Copy out every line of the data where the word "profile" is found.

Plain-text document sources
# # # # #
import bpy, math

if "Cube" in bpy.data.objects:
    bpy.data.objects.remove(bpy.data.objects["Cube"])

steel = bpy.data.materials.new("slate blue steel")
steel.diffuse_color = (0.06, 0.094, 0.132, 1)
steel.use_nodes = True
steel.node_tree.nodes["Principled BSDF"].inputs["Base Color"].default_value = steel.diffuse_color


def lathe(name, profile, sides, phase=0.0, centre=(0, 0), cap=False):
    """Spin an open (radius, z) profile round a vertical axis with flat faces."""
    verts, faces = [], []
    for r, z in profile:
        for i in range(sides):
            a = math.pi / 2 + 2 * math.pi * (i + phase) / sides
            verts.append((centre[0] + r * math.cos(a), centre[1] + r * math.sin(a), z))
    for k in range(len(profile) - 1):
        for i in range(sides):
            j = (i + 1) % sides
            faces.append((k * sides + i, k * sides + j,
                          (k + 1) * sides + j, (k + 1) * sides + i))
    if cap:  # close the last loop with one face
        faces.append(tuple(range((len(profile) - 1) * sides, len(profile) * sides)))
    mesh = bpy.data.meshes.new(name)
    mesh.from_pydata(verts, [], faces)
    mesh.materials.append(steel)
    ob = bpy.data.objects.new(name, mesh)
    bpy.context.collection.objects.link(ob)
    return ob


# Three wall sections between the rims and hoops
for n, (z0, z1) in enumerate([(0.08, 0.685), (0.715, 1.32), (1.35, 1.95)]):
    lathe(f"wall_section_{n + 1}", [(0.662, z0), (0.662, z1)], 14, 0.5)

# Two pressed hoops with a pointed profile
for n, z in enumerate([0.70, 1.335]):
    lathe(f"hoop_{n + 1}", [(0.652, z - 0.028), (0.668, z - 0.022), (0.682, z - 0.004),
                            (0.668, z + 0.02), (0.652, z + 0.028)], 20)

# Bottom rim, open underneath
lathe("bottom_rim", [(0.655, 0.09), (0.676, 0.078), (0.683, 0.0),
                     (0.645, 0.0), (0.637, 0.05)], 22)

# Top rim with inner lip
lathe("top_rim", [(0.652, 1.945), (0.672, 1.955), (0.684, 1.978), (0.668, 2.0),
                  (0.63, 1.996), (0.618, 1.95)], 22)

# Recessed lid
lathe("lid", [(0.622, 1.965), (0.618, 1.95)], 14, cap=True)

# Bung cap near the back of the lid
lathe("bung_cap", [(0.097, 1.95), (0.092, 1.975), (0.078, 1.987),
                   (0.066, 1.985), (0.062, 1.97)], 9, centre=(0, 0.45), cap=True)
# # # # #
> [Solution to this problem]:
def lathe(name, profile, sides, phase=0.0, centre=(0, 0), cap=False):
    """Spin an open (radius, z) profile round a vertical axis with flat faces."""
    for r, z in profile:
    for k in range(len(profile) - 1):
        faces.append(tuple(range((len(profile) - 1) * sides, len(profile) * sides)))
# Two pressed hoops with a pointed profile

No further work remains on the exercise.